Nevertheless, the following morning, Sunday, at 8 o'clock, Bank of England Gov. Buller and Deputy Gov. John Baker Richards, along with every member of the Court of the Bank of England who was in London, were assembled to meet John Smith and Henry Thornton.

Marianne Thornton picks up the story: "John Smith began by saying that the failure of [Pole, Thornton] would occasion so much ruin that he should really regard it as a national misfortune," and he also praised Henry Thornton beyond all reason, saying "what he had seen of the conduct of one of the partners ... had convinced him that could [the bank] be saved for the moment," the crisis would pass. Smith "then turned to Henry and said, 'I think you give your word the House is solvent?' Henry said he could ... [and] had brought the books.

“'Well then', said the governor and the deputy governor of the Bank, 'you shall have 400,000 pounds by 8 tomorrow morning, which will I think float you'. Henry said he could scarcely believe what he had heard.”

I can scarcely believe it myself, even now. Blowing that number up to account for the difference between the British economy then and the British economy now, that's a $4 billion commitment secured on the word of a 25-year-old. Amazing—although there was a joke making the rounds last April that JPMorgan Chase CEO Jamie Dimond could have borrowed an extra $2 billion from the Federal Reserve if he had been willing to pledge his dog as collateral.

Monday morning, in the pre-dawn dark, Henry Thornton was at the Bank of England with Gov. Buller and Deputy Gov. Richards. For security reasons, they were alone. Buller and Richards counted out 400,000 pounds in bank notes. "I hope this won't overset you, my young man," Marianne Thornton claims one of the two said to Henry, “to see the governor and deputy governor of the Bank [of England] acting as your two clerks."

Henry Thornton arrived at his own bank before opening with 400,000 pounds in cash. The run on bank funds then recommenced. But "rumors that the Bank of England had taken them under its wing soon spread, and people brought back money [on Monday] as fast as they had taken it out on Saturday."

This was the birth of central banking as we know it.

The Bank of England had accepted the role of maintaining orderly markets and financial stability in a crisis.
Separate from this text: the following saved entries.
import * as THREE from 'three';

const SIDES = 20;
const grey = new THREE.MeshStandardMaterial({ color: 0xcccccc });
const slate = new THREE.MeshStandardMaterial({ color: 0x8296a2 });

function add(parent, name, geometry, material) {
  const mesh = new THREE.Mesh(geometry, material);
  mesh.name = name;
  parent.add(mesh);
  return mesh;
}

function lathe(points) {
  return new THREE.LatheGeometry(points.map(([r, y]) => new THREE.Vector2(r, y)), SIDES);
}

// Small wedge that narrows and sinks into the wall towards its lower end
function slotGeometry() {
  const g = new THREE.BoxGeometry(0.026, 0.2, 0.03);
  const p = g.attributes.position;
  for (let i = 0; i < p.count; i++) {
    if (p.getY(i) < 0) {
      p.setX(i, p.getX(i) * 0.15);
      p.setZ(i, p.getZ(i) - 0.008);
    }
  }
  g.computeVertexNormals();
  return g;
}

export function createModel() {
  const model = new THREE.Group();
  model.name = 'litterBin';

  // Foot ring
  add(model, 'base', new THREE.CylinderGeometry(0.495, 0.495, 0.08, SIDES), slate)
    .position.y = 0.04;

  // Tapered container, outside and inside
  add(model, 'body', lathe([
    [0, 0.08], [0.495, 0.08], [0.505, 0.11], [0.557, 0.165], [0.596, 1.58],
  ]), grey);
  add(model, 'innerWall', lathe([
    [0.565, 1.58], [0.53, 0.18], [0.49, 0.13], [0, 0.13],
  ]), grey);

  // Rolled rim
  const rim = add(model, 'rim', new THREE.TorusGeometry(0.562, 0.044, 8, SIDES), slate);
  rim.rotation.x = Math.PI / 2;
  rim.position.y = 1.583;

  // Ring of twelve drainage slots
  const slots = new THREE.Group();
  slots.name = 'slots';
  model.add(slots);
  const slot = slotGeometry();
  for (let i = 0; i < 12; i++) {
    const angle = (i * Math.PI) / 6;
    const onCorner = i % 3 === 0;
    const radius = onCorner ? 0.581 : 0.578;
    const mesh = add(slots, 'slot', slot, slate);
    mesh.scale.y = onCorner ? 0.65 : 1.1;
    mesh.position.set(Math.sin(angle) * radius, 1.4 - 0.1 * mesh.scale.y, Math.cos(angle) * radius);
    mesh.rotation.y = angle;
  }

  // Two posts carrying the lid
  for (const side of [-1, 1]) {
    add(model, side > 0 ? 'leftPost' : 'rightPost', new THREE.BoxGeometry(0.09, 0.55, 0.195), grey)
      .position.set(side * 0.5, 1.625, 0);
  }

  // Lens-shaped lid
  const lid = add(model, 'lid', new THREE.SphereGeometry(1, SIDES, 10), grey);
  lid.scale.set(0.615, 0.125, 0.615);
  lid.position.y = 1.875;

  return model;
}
Why? Because the prices of financial assets are too important to be left to the market when it is panicked and when letting prices reach market levels will mean unemployment for hundreds of thousands in 1825, or tens of millions today.

Ben Bernanke's Public Private Investment Partnerships—the vehicles for purchasing banks’ toxic assets—are a natural development, even a Burkean development, of policy that has been pursued for 184 years now.

When politicians wash their hands of a financial system in crisis and fail to intervene on a large scale, things do not turn out well. The most notable example was 1929–1933, when, at least according to Herbert Hoover, Treasury Secretary Andrew Mellon persuaded Hoover that "even a panic is not altogether a bad thing” because "it will purge the rottenness out of the system.”

Did 1825 turn out better? We think so. George IV was not executed on Tower Green. Lord Liverpool's head was not carried about London on a pike. The spinning of cotton into thread in Britain in 1826 was 11 percent lower than in 1825—the first serious industrial recession—but it bounced back and grew 30 percent from 1826 to 1827.

And the bank of Pole, Thornton? Alas, Henry Thornton was irrationally exuberant when he swore that the bank was solvent. The bank was eventually closed. The partners lost their capital shares. The Bank of England had to wait years before getting its emergency loan back. (They did not care much; they were too big to fail, and Lord Liverpool thought they had done well.) Henry’s career prospered thereafter. Even though the financial ship that he had seized command of as a junior partner foundered, the consensus was that he had displayed great energy, good judgment, a cool head, and a facility with figures that made him worth backing in the future.